(Material provided Opens)

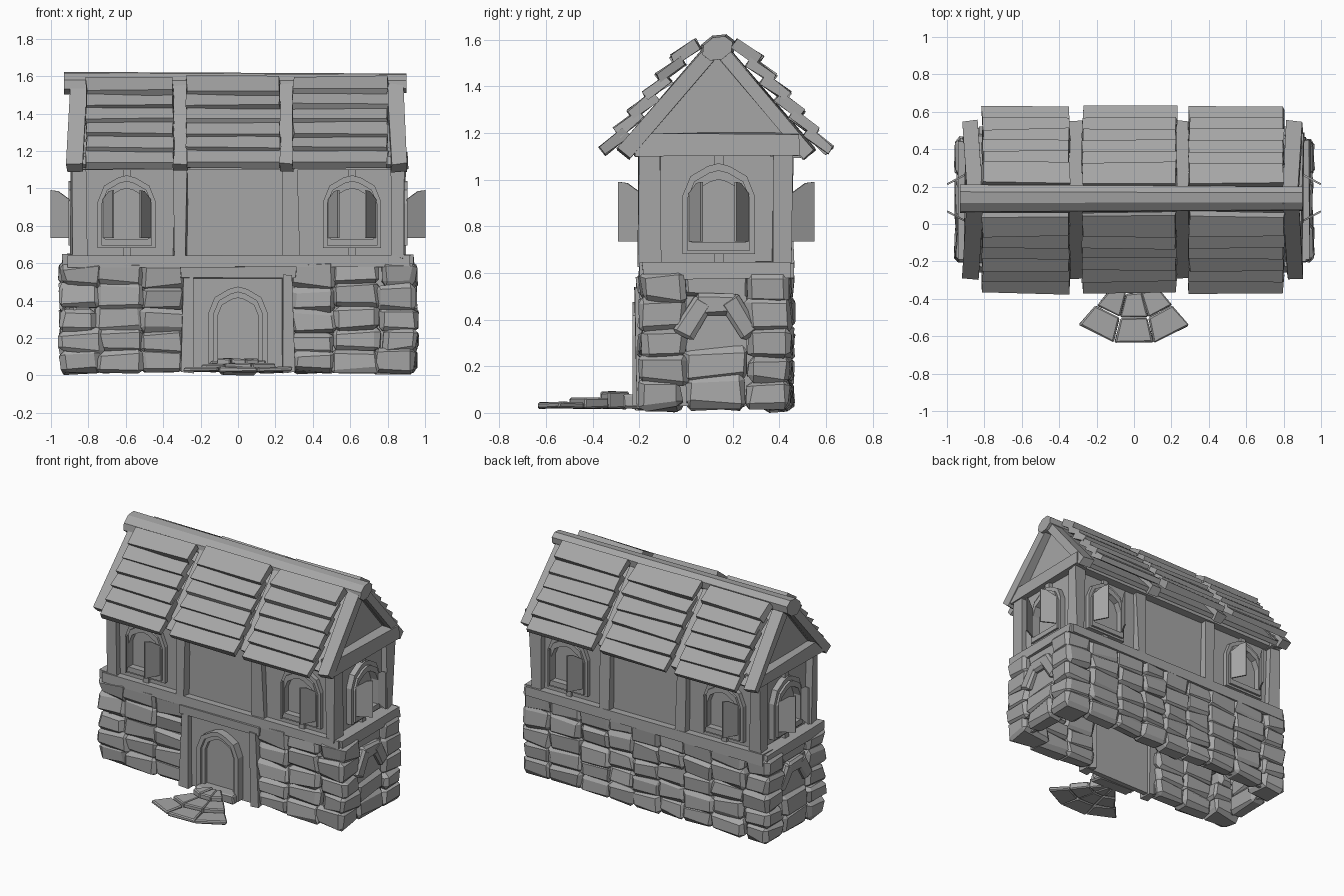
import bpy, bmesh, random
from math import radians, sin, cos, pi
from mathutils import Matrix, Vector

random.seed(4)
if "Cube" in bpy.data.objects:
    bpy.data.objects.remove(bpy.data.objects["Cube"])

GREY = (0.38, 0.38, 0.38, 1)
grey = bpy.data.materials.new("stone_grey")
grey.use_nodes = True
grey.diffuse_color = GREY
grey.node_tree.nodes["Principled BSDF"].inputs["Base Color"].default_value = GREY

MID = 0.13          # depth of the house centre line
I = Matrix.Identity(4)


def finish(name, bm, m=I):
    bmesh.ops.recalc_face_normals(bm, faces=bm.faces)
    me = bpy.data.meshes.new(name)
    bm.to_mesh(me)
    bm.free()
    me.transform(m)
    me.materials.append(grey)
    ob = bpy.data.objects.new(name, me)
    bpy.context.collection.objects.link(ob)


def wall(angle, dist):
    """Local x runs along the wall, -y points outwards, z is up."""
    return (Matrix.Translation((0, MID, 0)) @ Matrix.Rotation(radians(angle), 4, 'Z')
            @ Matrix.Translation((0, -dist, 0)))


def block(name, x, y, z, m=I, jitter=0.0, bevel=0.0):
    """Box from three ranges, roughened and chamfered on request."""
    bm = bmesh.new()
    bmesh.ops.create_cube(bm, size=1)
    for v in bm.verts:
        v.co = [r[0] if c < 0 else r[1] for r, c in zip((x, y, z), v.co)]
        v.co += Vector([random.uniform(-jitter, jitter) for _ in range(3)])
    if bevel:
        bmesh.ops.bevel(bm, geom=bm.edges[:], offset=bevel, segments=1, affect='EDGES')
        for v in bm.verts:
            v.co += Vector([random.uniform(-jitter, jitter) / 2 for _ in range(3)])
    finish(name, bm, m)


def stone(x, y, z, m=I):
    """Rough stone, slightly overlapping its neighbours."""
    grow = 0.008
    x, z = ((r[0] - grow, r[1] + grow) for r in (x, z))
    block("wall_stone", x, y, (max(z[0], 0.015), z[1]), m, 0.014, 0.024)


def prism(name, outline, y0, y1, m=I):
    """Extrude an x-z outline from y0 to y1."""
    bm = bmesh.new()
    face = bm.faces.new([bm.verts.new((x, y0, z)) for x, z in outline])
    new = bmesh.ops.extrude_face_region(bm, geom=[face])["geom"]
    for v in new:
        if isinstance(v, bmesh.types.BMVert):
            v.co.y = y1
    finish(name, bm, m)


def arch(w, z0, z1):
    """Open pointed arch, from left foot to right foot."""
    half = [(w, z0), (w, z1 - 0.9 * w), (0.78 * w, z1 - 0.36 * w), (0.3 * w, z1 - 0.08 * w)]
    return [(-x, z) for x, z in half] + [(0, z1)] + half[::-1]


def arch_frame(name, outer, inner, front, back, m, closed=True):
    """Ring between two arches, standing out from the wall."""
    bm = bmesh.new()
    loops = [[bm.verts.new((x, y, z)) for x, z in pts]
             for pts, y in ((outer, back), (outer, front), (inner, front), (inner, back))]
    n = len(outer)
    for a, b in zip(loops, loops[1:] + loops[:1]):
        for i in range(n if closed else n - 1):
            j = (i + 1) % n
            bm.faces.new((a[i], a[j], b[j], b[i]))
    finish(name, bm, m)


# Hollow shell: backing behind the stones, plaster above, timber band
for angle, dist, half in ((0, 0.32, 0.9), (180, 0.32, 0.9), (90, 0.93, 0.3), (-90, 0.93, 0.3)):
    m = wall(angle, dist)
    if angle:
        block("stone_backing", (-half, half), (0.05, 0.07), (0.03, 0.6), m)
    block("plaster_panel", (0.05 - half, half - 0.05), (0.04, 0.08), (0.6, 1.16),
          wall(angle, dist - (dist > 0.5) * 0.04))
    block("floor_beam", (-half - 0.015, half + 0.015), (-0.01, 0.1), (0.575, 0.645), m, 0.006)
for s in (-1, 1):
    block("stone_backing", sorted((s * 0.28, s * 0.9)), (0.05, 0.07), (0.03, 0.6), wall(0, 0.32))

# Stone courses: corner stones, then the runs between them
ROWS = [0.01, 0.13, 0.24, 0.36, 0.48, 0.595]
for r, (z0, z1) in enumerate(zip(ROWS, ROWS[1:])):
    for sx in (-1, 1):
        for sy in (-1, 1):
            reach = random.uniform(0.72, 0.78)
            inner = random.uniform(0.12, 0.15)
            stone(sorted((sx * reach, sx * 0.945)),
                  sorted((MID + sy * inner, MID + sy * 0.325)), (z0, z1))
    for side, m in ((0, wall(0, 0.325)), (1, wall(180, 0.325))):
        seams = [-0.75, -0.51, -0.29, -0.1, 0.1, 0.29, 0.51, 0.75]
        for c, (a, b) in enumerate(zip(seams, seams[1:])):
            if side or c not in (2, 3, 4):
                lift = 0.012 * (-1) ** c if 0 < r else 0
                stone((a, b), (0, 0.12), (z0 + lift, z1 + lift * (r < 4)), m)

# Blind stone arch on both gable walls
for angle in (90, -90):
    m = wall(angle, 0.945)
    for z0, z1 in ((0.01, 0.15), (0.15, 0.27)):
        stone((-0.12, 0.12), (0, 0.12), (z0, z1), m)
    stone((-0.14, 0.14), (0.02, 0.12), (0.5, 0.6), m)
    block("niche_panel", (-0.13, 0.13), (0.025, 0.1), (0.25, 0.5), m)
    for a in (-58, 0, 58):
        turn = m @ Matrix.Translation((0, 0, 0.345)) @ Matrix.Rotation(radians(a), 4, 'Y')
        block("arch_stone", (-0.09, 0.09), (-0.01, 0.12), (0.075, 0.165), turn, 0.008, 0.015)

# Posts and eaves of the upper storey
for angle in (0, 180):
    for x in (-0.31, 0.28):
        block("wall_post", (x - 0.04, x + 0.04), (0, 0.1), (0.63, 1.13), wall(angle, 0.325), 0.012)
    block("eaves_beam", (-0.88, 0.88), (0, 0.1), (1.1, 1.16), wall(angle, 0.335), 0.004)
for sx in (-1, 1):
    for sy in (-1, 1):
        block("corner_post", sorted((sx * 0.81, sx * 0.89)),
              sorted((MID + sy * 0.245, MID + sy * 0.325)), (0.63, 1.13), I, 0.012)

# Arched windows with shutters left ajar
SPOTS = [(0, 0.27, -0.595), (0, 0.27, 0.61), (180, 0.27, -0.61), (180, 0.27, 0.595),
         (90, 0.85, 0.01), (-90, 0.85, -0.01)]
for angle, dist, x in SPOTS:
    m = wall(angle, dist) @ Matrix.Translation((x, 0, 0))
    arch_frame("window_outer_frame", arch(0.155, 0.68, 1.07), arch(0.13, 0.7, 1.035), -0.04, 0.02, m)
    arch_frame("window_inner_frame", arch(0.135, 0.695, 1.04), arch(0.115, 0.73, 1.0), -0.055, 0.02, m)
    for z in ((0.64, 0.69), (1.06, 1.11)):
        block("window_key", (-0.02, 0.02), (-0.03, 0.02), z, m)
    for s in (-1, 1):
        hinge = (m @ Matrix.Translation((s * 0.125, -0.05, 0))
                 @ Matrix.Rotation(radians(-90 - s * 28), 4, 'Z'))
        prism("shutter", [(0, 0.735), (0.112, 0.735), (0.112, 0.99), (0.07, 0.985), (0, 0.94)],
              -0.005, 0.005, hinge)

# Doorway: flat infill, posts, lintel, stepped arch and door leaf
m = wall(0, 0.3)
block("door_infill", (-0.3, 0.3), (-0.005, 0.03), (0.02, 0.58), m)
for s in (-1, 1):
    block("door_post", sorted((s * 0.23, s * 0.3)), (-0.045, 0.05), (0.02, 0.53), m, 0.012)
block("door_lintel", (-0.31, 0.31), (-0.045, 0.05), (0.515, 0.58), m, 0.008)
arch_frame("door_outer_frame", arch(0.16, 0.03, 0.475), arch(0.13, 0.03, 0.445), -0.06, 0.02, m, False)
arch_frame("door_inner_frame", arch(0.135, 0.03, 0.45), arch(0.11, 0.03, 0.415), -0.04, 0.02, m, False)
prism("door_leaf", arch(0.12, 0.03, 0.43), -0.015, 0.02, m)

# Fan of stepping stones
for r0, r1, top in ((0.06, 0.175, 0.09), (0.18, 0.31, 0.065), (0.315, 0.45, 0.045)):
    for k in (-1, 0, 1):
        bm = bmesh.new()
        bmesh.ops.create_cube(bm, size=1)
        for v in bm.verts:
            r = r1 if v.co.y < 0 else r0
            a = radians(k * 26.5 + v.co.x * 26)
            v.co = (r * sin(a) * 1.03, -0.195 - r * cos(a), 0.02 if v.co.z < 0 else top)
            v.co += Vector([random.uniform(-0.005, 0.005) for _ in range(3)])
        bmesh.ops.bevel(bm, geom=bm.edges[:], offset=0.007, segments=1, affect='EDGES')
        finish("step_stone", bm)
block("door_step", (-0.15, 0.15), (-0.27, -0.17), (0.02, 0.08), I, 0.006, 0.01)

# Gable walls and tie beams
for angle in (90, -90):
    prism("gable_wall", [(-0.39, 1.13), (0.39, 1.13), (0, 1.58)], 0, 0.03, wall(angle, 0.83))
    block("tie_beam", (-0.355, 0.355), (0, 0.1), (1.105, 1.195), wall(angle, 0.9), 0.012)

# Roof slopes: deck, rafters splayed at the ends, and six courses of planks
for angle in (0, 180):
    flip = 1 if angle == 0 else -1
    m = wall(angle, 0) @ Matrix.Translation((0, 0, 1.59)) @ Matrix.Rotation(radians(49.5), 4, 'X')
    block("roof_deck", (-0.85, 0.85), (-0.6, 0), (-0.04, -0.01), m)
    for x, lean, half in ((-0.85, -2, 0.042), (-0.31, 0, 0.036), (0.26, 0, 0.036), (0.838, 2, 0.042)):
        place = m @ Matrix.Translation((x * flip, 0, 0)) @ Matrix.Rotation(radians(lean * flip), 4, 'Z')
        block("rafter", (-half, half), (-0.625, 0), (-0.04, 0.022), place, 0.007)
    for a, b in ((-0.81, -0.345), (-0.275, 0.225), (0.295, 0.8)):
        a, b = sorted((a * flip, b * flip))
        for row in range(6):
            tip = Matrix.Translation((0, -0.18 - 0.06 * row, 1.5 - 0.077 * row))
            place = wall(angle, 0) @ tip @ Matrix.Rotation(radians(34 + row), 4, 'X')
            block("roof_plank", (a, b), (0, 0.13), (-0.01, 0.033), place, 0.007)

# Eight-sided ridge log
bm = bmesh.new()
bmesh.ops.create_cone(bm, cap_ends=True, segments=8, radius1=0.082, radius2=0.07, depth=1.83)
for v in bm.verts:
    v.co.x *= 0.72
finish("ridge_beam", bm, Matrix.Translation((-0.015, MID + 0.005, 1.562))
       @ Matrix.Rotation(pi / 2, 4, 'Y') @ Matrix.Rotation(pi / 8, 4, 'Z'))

(Material provided Closes)

== Exercise details ==
Above are the records. Print exactly, and only, the lines from the line with "(0.03, 0.6), m)" to the line with "sorted((MID + sy * inner, MID", both inclusive.

== Task result ==
        block("stone_backing", (-half, half), (0.05, 0.07), (0.03, 0.6), m)
    block("plaster_panel", (0.05 - half, half - 0.05), (0.04, 0.08), (0.6, 1.16),
          wall(angle, dist - (dist > 0.5) * 0.04))
    block("floor_beam", (-half - 0.015, half + 0.015), (-0.01, 0.1), (0.575, 0.645), m, 0.006)
for s in (-1, 1):
    block("stone_backing", sorted((s * 0.28, s * 0.9)), (0.05, 0.07), (0.03, 0.6), wall(0, 0.32))

# Stone courses: corner stones, then the runs between them
ROWS = [0.01, 0.13, 0.24, 0.36, 0.48, 0.595]
for r, (z0, z1) in enumerate(zip(ROWS, ROWS[1:])):
    for sx in (-1, 1):
        for sy in (-1, 1):
            reach = random.uniform(0.72, 0.78)
            inner = random.uniform(0.12, 0.15)
            stone(sorted((sx * reach, sx * 0.945)),
                  sorted((MID + sy * inner, MID + sy * 0.325)), (z0, z1))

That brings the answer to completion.